Last week, House Majority Leader Eric Cantor (R-VA) promised to schedule the first full Obamacare repeal vote for this legislative session. That vote, which will likely come on Thursday, will give freshman Republicans in the 113th Congress the opportunity to cast their own purely symbolic vote against health care reform. It will also mark the 37th time that the GOP-controlled House has voted to get rid of the health law.
And, as the New York Times points out, House Republicans’ obsession with repealing Obamacare becomes even more apparent when the amount of time they’ve devoted to that issue is calculated as a percentage of the total time they’ve spent on the floor:
The repeal vote, which is likely to occur Thursday, will be at least the 43rd day since Republicans took over the House that they have devoted time to voting on the issue.
To put that in perspective, they have held votes on only 281 days since taking power in January 2011. (The House and Senate have pretty light legislative loads these days, typically voting only three or four days a week.)

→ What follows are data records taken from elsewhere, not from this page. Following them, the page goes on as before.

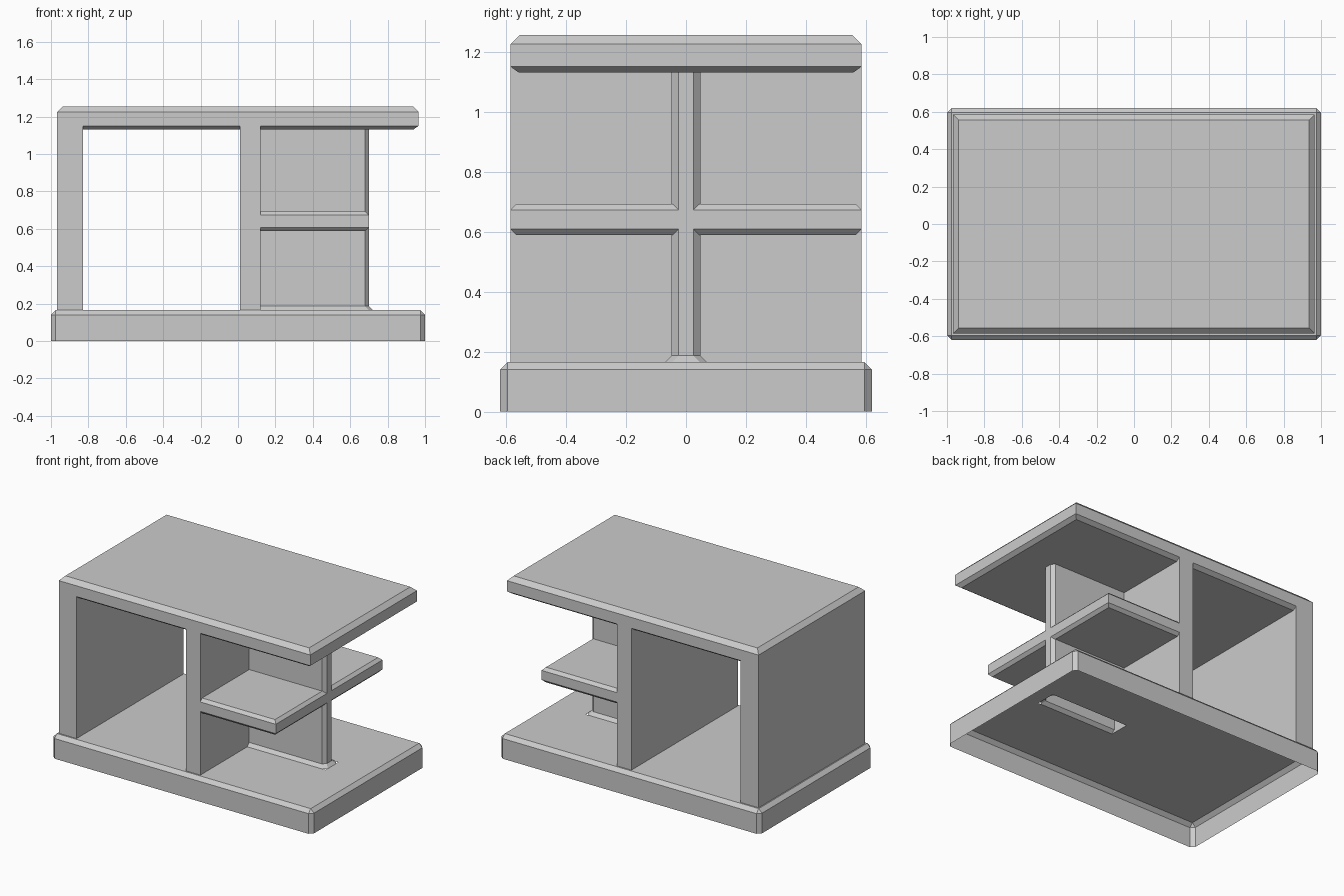
import bpy, bmesh

if "Cube" in bpy.data.objects:
    bpy.data.objects.remove(bpy.data.objects["Cube"])


def finish(name, bm):
    bmesh.ops.remove_doubles(bm, verts=bm.verts, dist=0.0005)
    bmesh.ops.recalc_face_normals(bm, faces=bm.faces)
    mesh = bpy.data.meshes.new(name)
    bm.to_mesh(mesh)
    bm.free()
    obj = bpy.data.objects.new(name, mesh)
    bpy.context.collection.objects.link(obj)
    return obj


def loft(bm, rings, bottom=True, top=True):
    """Join rings of points with equal counts, optionally capping the ends."""
    loops = [[bm.verts.new(p) for p in ring] for ring in rings]
    for a, b in zip(loops, loops[1:]):
        n = len(a)
        for i in range(n):
            j = (i + 1) % n
            bm.faces.new((a[i], a[j], b[j], b[i]))
    if bottom:
        bm.faces.new(loops[0][::-1])
    if top:
        bm.faces.new(loops[-1])


def rect(x0, x1, y, z, inset=0.0):
    x0, x1, y = x0 + inset, x1 - inset, y - inset
    return [(x0, -y, z), (x1, -y, z), (x1, y, z), (x0, y, z)]


def rect_part(name, x0, x1, y, levels, **caps):
    bm = bmesh.new()
    loft(bm, [rect(x0, x1, y, z, inset) for z, inset in levels], **caps)
    return finish(name, bm)


# Base: hollow plinth, open underneath, with an opening below the back panel
X, Y, C, H = 1.0, 0.62, 0.025, 0.165
bm = bmesh.new()


def octagon(z):
    return [(-X + C, -Y, z), (X - C, -Y, z), (X, -Y + C, z), (X, Y - C, z),
            (X - C, Y, z), (-X + C, Y, z), (-X, Y - C, z), (-X, -Y + C, z)]


inner = [(x, y, H) for x, y in ((-1, -1), (1, -1), (1, -1), (1, 1),
                                (1, 1), (-1, 1), (-1, 1), (-1, -1))]
inner = [(x * (X - C), y * (Y - C), z) for x, y, z in inner]
loft(bm, [octagon(0), octagon(H - C), inner], bottom=False, top=False)
xs = [-X + C, 0.12, 0.72, X - C]
ys = [-Y + C, -0.07, 0.07, Y - C]
for i in range(3):
    for j in range(3):
        if (i, j) != (1, 1):
            bm.faces.new([bm.verts.new((x, y, H)) for x, y in (
                (xs[i], ys[j]), (xs[i + 1], ys[j]),
                (xs[i + 1], ys[j + 1]), (xs[i], ys[j + 1]))])
finish("base", bm)

# Top slab with chamfered upper and lower edges
D = 0.585
rect_part("top_slab", -0.967, 0.965, D,
          [(1.13, 0.028), (1.15, 0), (1.225, 0), (1.255, 0.03)])

# Side wall and divider, flush with the slab's front and back
for name, x0, x1 in (("left_wall", -0.967, -0.83), ("divider", 0.01, 0.12)):
    rect_part(name, x0, x1, D, [(H, 0), (1.15, 0)], bottom=False)

# Shelf crossing the centre panel
rect_part("shelf", 0.095, 0.70, D,
          [(0.588, 0.02), (0.608, 0), (0.673, 0), (0.693, 0.02)])


# Centre panel with chamfered end and flared foot
def panel_ring(z, grow):
    w, n, e = 0.048 + grow, 0.025, 0.70 + grow
    return [(0.12, -w, z), (e - 0.022, -w, z), (e, -n - grow, z),
            (e, n + grow, z), (e - 0.022, w, z), (0.12, w, z)]


bm = bmesh.new()
loft(bm, [panel_ring(H, 0.022), panel_ring(0.187, 0), panel_ring(1.135, 0)],
     bottom=False)
finish("centre_panel", bm)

That means that since 2011, Republicans have spent no less than 15 percent of their time on the House floor on repeal in some way. [...]

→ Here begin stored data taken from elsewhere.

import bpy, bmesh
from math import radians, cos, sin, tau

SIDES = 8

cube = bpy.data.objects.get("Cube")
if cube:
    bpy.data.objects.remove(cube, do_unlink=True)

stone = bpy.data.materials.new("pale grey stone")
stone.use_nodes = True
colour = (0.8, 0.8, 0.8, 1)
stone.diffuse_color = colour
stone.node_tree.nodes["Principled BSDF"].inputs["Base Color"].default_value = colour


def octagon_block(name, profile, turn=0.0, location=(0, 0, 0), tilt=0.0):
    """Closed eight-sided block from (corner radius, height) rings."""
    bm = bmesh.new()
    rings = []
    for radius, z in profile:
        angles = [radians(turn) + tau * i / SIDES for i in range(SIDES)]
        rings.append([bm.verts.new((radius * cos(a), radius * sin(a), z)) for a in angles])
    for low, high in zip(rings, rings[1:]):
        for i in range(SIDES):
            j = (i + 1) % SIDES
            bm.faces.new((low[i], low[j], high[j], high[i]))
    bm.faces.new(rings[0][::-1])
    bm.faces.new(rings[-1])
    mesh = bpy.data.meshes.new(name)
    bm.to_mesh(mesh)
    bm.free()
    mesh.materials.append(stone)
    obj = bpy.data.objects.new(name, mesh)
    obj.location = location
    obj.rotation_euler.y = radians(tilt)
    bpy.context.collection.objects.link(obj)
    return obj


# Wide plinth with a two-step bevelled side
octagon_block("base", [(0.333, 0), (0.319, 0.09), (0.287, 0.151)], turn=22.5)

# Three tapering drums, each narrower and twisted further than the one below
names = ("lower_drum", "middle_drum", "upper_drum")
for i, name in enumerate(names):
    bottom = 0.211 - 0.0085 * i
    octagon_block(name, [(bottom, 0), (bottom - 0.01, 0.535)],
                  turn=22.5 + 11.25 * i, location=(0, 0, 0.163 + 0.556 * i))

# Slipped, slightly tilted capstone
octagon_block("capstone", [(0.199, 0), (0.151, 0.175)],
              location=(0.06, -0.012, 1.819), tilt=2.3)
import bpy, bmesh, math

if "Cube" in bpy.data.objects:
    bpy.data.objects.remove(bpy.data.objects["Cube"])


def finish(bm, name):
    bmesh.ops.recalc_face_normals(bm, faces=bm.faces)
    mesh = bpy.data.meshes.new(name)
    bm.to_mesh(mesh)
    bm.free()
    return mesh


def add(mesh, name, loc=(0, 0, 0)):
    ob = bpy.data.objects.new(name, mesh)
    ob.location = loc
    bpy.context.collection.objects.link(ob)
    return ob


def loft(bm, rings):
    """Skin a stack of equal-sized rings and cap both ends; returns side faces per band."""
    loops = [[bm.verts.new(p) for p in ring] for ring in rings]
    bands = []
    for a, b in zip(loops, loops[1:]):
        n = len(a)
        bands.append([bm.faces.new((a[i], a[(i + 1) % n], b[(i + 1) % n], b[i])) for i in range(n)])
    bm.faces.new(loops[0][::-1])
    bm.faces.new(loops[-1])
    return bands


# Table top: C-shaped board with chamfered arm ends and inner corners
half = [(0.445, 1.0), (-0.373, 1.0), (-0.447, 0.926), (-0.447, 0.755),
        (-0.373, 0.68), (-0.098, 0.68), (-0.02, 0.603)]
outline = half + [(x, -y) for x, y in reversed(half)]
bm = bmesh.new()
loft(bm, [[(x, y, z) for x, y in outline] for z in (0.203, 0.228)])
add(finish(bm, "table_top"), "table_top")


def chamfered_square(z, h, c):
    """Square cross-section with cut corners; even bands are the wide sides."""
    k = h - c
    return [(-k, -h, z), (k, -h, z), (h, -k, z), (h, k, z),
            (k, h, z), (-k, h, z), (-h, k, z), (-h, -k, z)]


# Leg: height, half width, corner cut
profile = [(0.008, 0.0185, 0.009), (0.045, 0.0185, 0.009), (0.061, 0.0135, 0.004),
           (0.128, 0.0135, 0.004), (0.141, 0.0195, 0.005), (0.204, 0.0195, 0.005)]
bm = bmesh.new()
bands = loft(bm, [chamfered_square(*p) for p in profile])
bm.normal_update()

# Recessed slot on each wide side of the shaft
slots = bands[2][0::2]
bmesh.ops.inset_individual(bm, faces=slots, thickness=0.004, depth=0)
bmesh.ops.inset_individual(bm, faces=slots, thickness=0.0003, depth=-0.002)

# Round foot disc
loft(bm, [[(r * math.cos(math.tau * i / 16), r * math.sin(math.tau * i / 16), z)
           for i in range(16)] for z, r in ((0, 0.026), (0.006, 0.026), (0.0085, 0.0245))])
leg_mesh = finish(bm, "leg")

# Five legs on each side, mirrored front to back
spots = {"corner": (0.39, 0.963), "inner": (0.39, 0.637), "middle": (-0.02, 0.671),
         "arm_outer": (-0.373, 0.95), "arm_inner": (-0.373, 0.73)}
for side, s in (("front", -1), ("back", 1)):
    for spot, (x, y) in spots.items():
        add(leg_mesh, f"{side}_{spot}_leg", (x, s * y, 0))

Michael Steel, [Speaker John Boehner's spokesman], said that spending 15 percent of their time on the issue was hardly a waste for Republicans. “Given that the bill amounts to a takeover of roughly 15 percent of the American economy,” he said, “that sounds about right.”
By some earlier estimations, Republicans in the 112th Congress wasted about 90 hours and $50 million dollars on their multiple failed efforts to get rid of the health reform law. This new Congress is shaping up to be no different. Even though Republicans have admitted they have lost on Obamacare, and are even acknowledging that their future repeal efforts will fail, they have continued to block legislative efforts to amend the health reform law in favor of stubbornly opposing it altogether.
The House conservatives who are focused on pushing the leadership further to the right have been particularly intent on scheduling a full Obamacare repeal vote this session. “It’s something that we wanted to move up on the list of priorities,” Rep. Steve Scalise (R-LA) told the New York Times. “And I’m glad they listened to us.”
Successfully repealing Obamacare would put more than 30 million Americans’ health coverage at risk, as well as increase the national deficit by billions. It would also ignore the opinion of the majority of the American public, who think that implementing Obamacare should be a top priority in their state. At this point, now that the bulk of the health law has already gone into place, most Americans aren’t interested in defunding it or repealing it altogether — they would rather tweak it to make it better.